Photo of Jemma Dolan Jemma Dolan Sinn Féin

I thank the Minister for his answer. Does he acknowledge that changes to the flat rate scheme will cause disruption to the beef sector and could significantly disadvantage our primary producers?

Photo of Edwin Poots Edwin Poots DUP

It should be less of an issue for primary producers. It is something that would have a more significant impact on beef finishers that have been in the scheme. Many of them will move out of the threshold very quickly, because, although their profitability and margins are quite low, their turnover is quite high. I suspect that that is why the Government are doing it: to ensure that the scheme, which is supposed to be a scheme to facilitate making the reclaiming of VAT easier, is cost-neutral. For some of the bigger operators, it is perhaps not cost-neutral. The scheme may have some impact, in that the finished price of beef may be reduced, because of the number of individuals involved who are required to store cattle. Generally, however, sheep and beef farmers will be able to avail themselves of the scheme, if they so desire ,because they will fall within the £150,000 turnover threshold .

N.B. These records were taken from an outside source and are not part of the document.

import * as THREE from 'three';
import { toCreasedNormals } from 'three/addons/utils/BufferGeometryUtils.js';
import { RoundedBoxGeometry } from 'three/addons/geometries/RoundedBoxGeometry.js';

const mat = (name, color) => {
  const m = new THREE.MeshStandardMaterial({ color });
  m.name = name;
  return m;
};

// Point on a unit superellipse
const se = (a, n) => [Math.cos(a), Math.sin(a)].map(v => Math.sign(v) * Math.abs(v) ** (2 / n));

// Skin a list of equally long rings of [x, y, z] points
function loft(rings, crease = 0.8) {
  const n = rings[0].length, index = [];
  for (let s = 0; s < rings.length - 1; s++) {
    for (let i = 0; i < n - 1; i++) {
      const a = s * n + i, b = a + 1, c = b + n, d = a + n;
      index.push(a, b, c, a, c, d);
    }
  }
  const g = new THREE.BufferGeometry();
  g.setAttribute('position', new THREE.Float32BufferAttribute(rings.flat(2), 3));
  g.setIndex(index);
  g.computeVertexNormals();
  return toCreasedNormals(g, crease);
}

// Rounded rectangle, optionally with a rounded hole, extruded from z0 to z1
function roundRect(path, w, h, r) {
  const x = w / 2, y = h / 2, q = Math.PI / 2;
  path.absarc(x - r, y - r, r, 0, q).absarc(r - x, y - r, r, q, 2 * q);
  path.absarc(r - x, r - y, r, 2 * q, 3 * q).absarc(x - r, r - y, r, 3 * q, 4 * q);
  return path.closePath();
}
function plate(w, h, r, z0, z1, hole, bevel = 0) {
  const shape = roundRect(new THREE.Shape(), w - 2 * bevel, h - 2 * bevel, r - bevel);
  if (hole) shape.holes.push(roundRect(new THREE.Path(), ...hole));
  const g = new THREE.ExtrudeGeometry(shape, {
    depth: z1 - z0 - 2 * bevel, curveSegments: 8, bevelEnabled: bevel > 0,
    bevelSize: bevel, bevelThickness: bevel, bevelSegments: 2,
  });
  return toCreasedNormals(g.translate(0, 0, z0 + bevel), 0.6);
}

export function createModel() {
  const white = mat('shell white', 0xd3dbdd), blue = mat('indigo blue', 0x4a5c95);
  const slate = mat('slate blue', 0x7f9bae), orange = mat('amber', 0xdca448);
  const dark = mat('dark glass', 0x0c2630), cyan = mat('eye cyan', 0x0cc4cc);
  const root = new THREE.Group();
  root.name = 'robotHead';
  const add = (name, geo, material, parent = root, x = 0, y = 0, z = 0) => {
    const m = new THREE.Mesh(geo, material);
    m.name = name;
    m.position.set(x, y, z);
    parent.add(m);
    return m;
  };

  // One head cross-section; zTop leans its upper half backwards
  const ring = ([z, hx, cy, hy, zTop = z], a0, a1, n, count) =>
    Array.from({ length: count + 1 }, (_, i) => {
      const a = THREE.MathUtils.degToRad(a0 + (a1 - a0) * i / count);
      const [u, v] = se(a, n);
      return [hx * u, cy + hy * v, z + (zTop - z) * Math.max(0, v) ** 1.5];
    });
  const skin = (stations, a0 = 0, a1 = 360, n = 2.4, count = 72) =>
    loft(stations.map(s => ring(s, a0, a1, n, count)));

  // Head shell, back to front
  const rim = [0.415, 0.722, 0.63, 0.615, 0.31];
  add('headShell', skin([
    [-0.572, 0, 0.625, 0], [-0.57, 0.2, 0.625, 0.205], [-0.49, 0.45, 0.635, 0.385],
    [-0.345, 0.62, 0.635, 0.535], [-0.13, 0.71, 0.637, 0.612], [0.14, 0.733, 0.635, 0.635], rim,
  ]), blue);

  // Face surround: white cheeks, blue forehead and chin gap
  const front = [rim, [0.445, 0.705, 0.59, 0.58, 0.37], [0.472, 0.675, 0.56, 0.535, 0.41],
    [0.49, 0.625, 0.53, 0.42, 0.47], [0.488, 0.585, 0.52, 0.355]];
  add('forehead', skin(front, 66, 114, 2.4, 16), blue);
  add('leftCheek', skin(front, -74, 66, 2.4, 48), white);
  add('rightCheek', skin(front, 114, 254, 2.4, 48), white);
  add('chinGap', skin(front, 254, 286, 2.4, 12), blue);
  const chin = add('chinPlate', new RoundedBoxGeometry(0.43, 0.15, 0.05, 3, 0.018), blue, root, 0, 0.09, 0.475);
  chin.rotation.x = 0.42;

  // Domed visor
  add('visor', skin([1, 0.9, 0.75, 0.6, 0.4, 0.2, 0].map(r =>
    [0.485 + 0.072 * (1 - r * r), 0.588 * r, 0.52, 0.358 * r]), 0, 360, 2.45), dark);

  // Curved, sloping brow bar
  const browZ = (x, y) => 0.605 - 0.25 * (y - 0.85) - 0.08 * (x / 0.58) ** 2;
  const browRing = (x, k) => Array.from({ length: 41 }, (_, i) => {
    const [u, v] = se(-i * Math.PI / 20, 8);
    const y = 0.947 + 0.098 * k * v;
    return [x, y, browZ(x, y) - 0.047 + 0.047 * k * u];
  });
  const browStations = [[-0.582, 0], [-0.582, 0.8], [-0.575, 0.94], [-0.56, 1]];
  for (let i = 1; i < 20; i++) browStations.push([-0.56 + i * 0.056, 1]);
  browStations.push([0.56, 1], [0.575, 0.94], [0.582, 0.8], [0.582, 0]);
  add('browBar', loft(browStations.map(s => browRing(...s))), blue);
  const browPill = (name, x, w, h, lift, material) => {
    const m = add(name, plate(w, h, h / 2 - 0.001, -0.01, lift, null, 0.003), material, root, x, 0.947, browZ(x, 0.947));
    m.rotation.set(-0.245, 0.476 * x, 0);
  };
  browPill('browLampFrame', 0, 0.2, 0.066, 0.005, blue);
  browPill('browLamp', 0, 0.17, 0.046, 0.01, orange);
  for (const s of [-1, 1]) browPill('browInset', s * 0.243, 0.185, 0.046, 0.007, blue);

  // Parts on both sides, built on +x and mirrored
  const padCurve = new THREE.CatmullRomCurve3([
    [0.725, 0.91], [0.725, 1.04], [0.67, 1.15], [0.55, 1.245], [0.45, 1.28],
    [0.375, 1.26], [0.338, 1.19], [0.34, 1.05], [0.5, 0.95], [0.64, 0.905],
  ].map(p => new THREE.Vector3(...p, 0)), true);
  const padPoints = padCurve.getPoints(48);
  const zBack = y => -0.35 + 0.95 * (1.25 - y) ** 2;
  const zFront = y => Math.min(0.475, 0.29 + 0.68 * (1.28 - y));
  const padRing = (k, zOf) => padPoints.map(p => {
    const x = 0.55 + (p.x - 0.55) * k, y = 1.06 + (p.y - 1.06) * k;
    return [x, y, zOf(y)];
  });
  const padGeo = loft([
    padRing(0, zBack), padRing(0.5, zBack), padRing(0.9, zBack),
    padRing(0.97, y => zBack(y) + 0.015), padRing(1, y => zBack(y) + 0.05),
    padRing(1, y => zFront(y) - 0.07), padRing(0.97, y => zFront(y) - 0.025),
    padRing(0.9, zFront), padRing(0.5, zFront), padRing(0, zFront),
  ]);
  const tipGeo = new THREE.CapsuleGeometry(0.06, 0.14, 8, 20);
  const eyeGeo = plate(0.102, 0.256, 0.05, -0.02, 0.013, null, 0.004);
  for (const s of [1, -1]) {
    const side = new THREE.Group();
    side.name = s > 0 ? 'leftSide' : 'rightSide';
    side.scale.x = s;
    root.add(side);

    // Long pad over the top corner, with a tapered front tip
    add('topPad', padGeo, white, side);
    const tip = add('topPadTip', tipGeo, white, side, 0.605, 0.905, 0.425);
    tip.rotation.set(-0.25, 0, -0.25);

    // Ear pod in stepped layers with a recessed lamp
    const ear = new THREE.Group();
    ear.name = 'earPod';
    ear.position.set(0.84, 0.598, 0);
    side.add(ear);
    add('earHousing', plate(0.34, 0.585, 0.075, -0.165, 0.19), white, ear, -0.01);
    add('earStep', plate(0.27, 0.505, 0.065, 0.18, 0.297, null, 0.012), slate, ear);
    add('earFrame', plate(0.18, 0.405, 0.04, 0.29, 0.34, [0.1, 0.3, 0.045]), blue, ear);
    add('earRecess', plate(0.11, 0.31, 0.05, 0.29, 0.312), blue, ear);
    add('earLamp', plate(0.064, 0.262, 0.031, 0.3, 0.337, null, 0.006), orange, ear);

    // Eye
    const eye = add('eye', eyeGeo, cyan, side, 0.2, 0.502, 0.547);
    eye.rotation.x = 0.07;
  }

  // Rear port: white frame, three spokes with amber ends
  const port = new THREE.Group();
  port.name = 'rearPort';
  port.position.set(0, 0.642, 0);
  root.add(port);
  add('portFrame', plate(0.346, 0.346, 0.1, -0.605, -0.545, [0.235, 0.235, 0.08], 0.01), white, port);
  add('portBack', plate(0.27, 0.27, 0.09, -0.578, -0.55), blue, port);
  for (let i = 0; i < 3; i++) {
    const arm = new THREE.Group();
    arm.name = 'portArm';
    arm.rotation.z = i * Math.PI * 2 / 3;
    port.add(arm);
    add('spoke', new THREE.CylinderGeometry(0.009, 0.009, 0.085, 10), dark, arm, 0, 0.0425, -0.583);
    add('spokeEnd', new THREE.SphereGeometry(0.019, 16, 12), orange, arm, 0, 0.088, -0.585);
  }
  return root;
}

Photo of Robbie Butler Robbie Butler UUP

Can the Minister tell us what underpinning schemes and information he has put in place to enlighten the farming community about these changes and the support available for those wanting to join the scheme?

Photo of Edwin Poots Edwin Poots DUP

That is being led by HMRC, and it is for it to inform those who are currently in the scheme that they will no longer be able to avail themselves of it. I believe that that has been the case. It is pretty well known within the sector that the scheme is changing at the end of the year. Many of those who have participated in it up until this point will no longer be able to, because of their turnover.